-- EXERCISE --
The expected output is exactly the lines below, starting at the line with "cylinders; each hole" and ending at the line with "depth=length, matrix=m)", both included; no other line belongs in it.

-- THE DATA --
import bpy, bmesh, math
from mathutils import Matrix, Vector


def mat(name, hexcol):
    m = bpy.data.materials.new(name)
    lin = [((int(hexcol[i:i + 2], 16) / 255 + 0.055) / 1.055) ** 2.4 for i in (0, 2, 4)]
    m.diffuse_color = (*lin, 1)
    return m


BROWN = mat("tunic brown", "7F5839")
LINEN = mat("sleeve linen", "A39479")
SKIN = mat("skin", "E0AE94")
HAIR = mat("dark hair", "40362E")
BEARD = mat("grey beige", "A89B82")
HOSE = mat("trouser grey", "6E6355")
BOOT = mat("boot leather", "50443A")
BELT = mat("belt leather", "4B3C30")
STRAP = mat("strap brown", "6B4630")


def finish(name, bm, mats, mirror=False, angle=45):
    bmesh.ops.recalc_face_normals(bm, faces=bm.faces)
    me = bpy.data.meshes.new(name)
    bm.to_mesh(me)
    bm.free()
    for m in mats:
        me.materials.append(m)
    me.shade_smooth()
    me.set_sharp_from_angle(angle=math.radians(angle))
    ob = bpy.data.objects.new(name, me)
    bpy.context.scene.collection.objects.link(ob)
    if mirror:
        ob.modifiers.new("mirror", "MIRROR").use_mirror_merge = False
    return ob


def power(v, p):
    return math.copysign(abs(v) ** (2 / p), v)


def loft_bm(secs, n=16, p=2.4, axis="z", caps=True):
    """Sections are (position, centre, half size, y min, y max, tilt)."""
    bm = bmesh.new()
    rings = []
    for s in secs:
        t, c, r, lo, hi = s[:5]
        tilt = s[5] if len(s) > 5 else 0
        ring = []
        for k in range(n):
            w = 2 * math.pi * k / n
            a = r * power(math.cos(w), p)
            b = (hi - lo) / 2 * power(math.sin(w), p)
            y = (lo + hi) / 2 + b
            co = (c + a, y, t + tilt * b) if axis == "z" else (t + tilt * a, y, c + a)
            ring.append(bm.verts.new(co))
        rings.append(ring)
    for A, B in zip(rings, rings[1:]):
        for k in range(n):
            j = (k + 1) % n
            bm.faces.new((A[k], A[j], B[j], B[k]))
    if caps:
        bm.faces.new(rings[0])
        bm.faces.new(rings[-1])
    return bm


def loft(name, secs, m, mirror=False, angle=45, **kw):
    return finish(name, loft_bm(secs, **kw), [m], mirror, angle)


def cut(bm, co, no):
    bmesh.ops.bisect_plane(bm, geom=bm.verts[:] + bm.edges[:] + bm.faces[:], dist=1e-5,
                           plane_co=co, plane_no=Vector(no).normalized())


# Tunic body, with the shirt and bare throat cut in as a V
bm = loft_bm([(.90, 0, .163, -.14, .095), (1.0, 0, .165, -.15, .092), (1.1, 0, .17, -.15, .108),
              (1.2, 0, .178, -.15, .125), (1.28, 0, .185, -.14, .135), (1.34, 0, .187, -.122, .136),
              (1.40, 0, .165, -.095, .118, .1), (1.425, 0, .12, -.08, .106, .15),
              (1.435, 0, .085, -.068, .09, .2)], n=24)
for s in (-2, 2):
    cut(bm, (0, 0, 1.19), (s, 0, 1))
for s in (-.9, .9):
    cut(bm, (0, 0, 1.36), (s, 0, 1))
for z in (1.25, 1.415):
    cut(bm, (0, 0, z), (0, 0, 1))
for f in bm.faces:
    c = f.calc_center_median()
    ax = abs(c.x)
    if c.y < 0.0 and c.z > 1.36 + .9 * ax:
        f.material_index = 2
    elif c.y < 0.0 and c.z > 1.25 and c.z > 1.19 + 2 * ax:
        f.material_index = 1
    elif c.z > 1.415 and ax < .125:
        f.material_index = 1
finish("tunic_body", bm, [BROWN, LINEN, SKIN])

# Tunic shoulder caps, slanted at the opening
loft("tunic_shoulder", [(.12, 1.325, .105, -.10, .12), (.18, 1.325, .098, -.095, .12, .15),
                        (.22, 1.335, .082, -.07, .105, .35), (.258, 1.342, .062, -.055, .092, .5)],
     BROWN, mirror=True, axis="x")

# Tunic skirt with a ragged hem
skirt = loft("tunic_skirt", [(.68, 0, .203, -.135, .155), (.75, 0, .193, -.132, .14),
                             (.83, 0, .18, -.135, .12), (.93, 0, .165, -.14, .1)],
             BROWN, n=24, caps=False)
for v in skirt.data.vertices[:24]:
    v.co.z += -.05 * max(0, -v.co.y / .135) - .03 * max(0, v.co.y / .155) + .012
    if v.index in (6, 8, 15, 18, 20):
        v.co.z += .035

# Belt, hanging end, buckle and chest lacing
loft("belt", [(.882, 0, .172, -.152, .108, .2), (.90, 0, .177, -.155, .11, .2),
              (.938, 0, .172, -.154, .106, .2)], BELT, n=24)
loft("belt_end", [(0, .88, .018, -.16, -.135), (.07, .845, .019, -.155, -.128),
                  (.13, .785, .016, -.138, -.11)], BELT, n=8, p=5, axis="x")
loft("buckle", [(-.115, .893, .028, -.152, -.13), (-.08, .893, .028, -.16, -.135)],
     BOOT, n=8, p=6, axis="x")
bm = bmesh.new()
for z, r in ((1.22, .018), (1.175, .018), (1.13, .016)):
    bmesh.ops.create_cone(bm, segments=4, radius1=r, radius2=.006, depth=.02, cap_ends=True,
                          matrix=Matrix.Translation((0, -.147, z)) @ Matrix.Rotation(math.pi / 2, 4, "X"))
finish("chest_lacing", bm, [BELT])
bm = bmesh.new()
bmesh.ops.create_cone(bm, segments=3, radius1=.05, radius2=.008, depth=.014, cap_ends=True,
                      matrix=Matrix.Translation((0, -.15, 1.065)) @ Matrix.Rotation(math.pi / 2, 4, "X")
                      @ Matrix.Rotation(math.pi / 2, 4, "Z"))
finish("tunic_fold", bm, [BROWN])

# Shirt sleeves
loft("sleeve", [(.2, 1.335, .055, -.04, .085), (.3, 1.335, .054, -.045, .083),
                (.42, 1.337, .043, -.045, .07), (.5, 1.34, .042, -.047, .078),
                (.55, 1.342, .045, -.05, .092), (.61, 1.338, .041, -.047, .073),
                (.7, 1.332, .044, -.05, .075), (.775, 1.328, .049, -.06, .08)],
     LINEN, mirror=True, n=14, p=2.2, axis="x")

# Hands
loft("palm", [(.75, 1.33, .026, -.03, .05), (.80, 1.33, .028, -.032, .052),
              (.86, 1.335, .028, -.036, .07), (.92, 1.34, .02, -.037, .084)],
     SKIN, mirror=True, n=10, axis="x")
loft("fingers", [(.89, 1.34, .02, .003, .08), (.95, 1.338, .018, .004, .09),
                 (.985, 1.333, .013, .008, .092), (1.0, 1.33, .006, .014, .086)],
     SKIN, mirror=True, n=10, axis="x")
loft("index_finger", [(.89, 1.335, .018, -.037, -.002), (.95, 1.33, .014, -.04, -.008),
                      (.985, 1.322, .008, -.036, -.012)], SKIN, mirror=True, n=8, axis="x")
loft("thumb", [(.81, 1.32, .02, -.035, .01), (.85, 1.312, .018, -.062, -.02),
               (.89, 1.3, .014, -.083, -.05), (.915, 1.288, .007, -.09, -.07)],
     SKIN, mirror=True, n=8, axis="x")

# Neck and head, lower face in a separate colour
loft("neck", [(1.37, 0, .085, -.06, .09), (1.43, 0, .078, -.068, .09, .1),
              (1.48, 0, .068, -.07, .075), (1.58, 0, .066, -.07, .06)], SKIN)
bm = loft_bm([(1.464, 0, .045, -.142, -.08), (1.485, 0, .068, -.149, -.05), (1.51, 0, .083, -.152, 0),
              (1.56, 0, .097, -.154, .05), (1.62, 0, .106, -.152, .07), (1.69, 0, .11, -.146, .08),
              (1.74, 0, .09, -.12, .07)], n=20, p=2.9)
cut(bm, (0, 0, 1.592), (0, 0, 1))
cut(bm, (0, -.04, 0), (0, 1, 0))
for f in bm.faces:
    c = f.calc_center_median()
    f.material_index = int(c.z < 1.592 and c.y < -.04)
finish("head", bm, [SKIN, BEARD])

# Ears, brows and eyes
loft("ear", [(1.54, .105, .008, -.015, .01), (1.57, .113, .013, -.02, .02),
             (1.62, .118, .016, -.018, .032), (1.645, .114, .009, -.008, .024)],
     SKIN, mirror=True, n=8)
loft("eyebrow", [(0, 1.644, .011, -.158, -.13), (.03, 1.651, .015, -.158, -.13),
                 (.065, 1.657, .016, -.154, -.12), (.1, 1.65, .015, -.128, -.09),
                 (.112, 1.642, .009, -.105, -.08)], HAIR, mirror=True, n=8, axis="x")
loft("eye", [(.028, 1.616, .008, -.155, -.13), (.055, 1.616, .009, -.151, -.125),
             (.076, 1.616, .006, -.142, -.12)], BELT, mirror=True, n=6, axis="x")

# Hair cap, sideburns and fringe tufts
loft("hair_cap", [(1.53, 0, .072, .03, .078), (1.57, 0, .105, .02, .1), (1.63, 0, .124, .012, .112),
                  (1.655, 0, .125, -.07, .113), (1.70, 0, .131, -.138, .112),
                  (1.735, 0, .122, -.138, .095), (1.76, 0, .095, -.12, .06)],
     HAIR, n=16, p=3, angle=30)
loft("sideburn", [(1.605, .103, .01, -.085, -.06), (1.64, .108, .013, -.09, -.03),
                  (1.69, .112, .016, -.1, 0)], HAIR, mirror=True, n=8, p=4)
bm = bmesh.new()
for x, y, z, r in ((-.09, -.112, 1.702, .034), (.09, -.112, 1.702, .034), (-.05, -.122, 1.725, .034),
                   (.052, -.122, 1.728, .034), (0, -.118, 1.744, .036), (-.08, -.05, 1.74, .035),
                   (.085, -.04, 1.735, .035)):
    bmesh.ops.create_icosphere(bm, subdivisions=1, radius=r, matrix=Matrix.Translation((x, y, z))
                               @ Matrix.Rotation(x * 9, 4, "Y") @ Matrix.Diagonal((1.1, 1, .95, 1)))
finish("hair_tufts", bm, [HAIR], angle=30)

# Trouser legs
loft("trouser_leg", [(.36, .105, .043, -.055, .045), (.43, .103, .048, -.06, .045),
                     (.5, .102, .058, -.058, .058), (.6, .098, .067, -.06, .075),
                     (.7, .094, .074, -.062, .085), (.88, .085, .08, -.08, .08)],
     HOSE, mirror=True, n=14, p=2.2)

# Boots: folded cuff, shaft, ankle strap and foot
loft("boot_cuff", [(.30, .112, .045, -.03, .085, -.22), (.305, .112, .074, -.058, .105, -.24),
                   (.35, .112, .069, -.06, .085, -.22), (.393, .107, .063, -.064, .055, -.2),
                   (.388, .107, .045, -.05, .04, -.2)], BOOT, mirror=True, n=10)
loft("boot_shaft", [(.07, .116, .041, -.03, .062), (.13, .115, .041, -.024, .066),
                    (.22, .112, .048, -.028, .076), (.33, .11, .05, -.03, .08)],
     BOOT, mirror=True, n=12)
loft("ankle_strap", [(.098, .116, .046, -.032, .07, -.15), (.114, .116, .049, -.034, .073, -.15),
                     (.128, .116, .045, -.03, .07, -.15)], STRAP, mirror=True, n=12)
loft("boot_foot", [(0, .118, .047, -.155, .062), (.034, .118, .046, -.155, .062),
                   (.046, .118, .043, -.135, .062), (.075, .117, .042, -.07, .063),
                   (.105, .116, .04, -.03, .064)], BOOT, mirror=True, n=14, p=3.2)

---

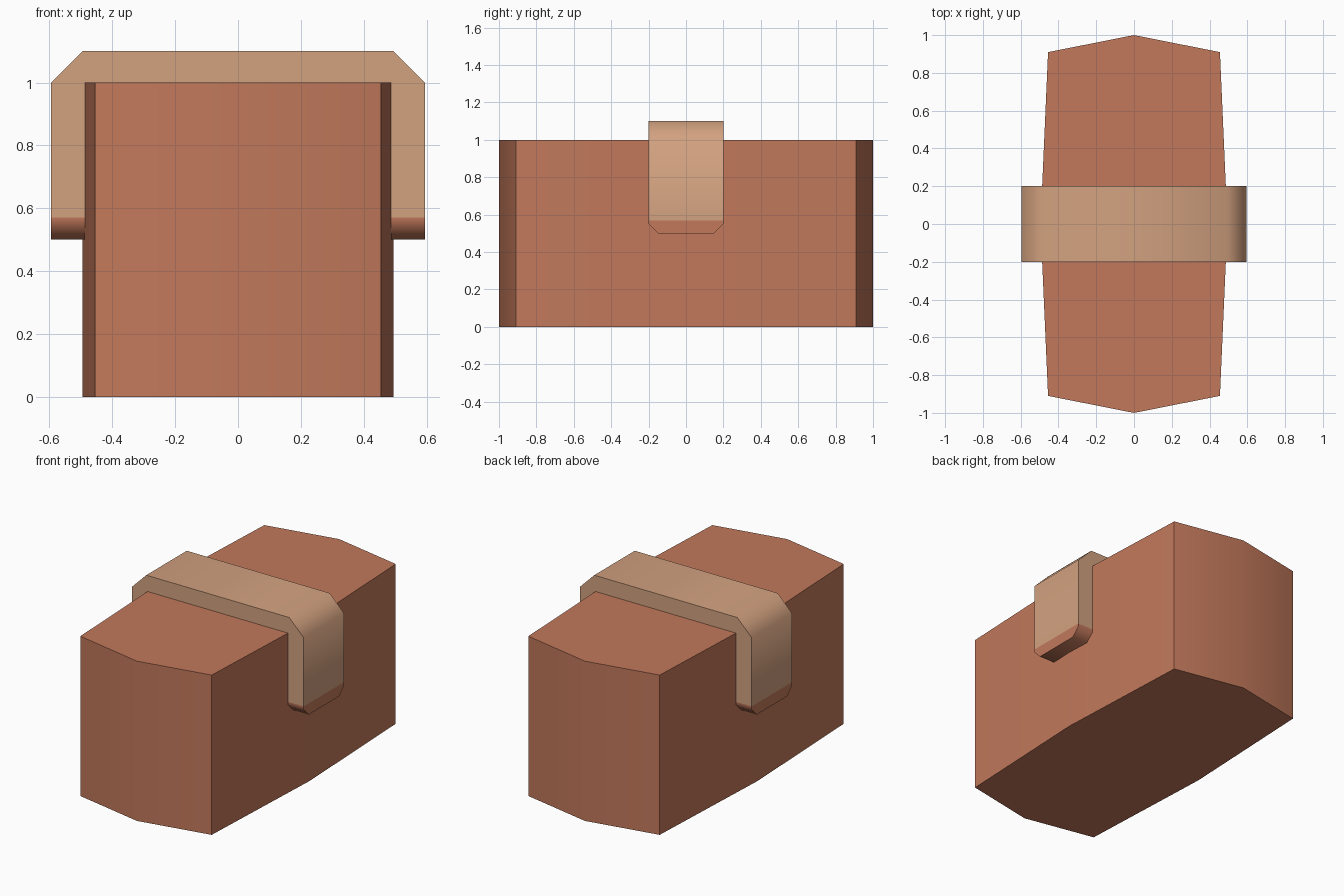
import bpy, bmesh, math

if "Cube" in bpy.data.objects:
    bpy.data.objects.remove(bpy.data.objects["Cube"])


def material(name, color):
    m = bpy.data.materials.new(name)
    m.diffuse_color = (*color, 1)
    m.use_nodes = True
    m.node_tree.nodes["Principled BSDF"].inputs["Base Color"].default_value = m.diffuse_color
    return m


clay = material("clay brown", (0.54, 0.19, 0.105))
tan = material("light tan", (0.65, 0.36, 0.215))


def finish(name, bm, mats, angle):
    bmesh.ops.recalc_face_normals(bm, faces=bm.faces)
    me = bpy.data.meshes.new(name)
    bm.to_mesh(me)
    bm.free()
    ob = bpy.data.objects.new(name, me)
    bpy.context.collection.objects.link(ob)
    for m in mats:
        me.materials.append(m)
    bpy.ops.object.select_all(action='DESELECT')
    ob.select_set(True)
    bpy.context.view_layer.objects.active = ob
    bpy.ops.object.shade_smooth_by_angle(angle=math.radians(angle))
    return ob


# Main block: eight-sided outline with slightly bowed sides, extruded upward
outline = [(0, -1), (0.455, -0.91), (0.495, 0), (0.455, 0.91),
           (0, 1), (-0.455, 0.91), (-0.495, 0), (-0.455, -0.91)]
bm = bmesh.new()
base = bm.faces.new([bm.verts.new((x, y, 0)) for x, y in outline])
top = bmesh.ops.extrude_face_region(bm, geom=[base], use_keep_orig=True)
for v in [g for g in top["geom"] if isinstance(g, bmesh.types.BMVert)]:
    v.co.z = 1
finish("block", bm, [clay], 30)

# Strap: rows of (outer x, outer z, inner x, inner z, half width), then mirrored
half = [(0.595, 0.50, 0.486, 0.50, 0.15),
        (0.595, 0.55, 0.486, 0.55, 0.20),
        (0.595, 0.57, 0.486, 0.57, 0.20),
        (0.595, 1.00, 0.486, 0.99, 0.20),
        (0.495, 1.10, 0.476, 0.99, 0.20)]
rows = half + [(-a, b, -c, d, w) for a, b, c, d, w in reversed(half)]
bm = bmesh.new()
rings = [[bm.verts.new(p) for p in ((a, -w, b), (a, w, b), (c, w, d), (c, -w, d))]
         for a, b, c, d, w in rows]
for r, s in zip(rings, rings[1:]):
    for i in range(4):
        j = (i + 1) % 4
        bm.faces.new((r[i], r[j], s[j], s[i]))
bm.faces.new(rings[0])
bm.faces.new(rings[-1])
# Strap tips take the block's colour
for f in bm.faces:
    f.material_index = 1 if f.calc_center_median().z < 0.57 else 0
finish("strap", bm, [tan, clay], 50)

--

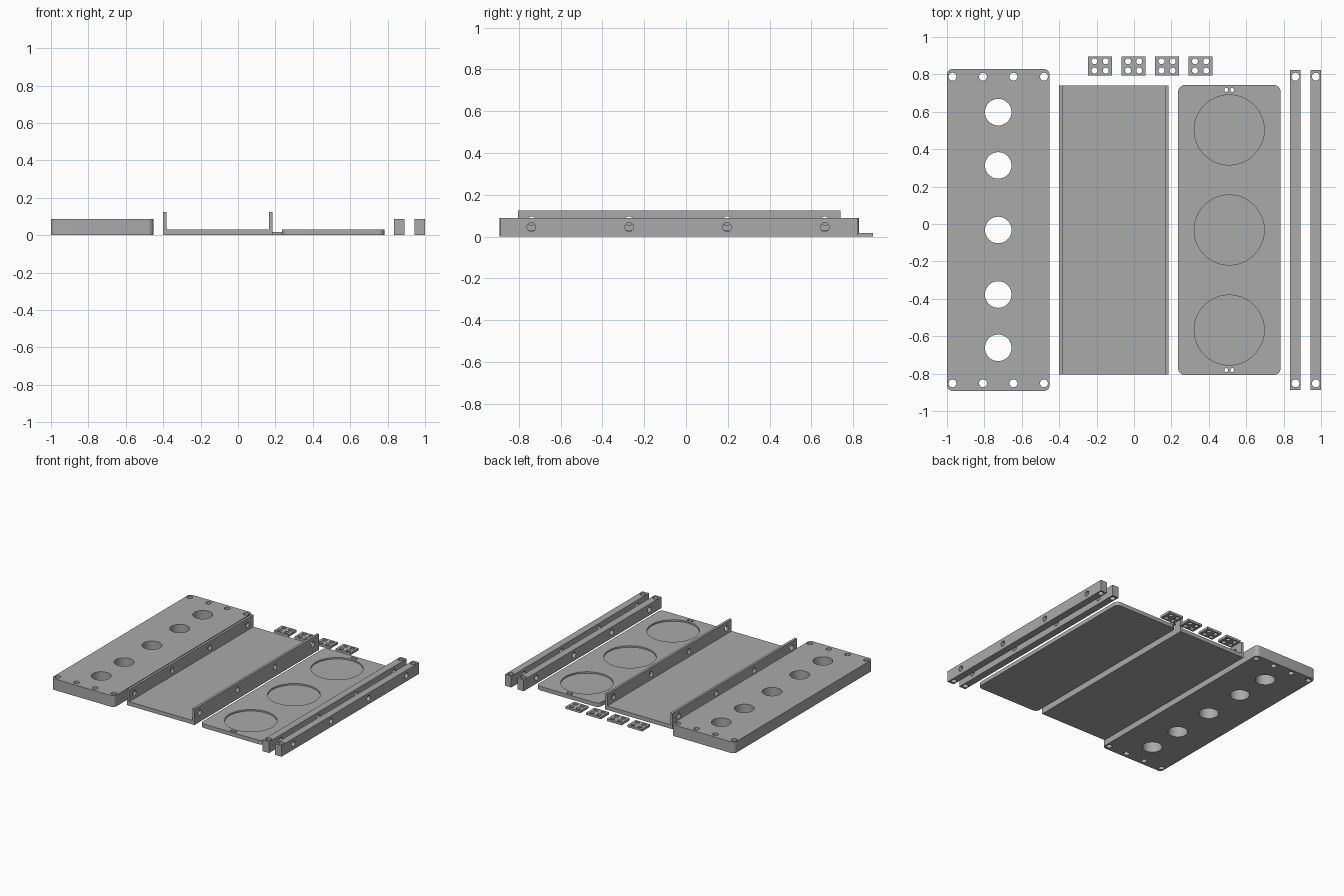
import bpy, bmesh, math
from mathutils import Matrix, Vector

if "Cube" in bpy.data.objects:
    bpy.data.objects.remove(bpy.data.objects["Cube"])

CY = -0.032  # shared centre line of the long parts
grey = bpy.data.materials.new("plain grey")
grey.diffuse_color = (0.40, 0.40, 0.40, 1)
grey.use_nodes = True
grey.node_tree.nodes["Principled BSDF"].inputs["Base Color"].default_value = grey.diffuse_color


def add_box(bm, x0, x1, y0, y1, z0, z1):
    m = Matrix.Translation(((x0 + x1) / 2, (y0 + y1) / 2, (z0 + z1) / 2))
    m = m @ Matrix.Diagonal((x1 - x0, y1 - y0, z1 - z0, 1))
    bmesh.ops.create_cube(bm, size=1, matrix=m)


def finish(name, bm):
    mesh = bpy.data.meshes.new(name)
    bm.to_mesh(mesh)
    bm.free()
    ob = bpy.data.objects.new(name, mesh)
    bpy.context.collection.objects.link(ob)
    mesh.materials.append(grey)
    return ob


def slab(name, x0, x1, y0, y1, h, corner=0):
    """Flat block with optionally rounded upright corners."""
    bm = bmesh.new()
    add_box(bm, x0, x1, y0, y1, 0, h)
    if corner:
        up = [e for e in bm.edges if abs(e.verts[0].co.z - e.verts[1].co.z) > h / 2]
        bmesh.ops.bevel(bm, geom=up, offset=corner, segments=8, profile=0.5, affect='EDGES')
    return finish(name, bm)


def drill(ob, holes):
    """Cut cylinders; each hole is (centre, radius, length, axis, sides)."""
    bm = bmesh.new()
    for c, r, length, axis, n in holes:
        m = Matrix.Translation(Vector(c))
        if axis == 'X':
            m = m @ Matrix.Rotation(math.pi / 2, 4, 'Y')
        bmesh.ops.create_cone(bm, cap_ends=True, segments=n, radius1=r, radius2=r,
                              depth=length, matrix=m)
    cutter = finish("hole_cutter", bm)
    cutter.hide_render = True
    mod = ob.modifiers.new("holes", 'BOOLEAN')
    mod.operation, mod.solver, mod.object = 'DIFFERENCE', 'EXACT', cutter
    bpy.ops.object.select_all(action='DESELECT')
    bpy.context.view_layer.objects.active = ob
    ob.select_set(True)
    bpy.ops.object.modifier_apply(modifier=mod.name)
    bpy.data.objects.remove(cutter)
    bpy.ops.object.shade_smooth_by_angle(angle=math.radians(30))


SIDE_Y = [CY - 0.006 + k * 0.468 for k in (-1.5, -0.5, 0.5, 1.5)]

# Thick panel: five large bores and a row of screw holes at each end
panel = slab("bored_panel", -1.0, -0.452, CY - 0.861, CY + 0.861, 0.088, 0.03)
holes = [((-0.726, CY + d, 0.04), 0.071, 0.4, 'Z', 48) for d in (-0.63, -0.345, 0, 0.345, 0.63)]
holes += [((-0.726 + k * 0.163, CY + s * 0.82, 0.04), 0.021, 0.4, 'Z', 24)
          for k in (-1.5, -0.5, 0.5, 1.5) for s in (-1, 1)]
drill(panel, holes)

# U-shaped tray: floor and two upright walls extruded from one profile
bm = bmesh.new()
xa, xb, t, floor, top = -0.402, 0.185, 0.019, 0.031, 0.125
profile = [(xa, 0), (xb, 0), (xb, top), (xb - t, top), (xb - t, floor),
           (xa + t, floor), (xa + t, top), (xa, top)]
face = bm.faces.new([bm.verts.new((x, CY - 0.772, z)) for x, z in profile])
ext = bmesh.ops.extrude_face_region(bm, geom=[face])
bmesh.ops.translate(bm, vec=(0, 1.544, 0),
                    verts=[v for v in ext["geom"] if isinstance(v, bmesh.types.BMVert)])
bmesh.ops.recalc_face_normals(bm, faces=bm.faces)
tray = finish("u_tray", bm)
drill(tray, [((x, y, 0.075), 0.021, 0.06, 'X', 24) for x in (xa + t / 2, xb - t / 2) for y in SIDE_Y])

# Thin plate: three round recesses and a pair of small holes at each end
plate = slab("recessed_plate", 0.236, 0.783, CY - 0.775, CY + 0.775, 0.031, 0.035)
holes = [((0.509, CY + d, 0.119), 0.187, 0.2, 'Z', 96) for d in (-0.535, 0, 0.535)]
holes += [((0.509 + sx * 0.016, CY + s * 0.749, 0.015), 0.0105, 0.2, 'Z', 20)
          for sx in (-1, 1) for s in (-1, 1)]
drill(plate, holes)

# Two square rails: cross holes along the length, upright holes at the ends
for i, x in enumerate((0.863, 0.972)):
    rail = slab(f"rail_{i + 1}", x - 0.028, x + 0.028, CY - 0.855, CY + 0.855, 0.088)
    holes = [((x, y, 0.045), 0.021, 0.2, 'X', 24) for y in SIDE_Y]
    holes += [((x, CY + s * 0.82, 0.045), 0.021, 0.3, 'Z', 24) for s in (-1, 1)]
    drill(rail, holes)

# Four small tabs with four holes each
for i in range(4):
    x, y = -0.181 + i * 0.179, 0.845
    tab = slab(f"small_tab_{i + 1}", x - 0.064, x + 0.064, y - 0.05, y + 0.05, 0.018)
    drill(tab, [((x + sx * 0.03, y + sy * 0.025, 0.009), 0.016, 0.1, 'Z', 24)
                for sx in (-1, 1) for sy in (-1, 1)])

-- EXERCISE RESULT --
    """Cut cylinders; each hole is (centre, radius, length, axis, sides)."""
    bm = bmesh.new()
    for c, r, length, axis, n in holes:
        m = Matrix.Translation(Vector(c))
        if axis == 'X':
            m = m @ Matrix.Rotation(math.pi / 2, 4, 'Y')
        bmesh.ops.create_cone(bm, cap_ends=True, segments=n, radius1=r, radius2=r,
                              depth=length, matrix=m)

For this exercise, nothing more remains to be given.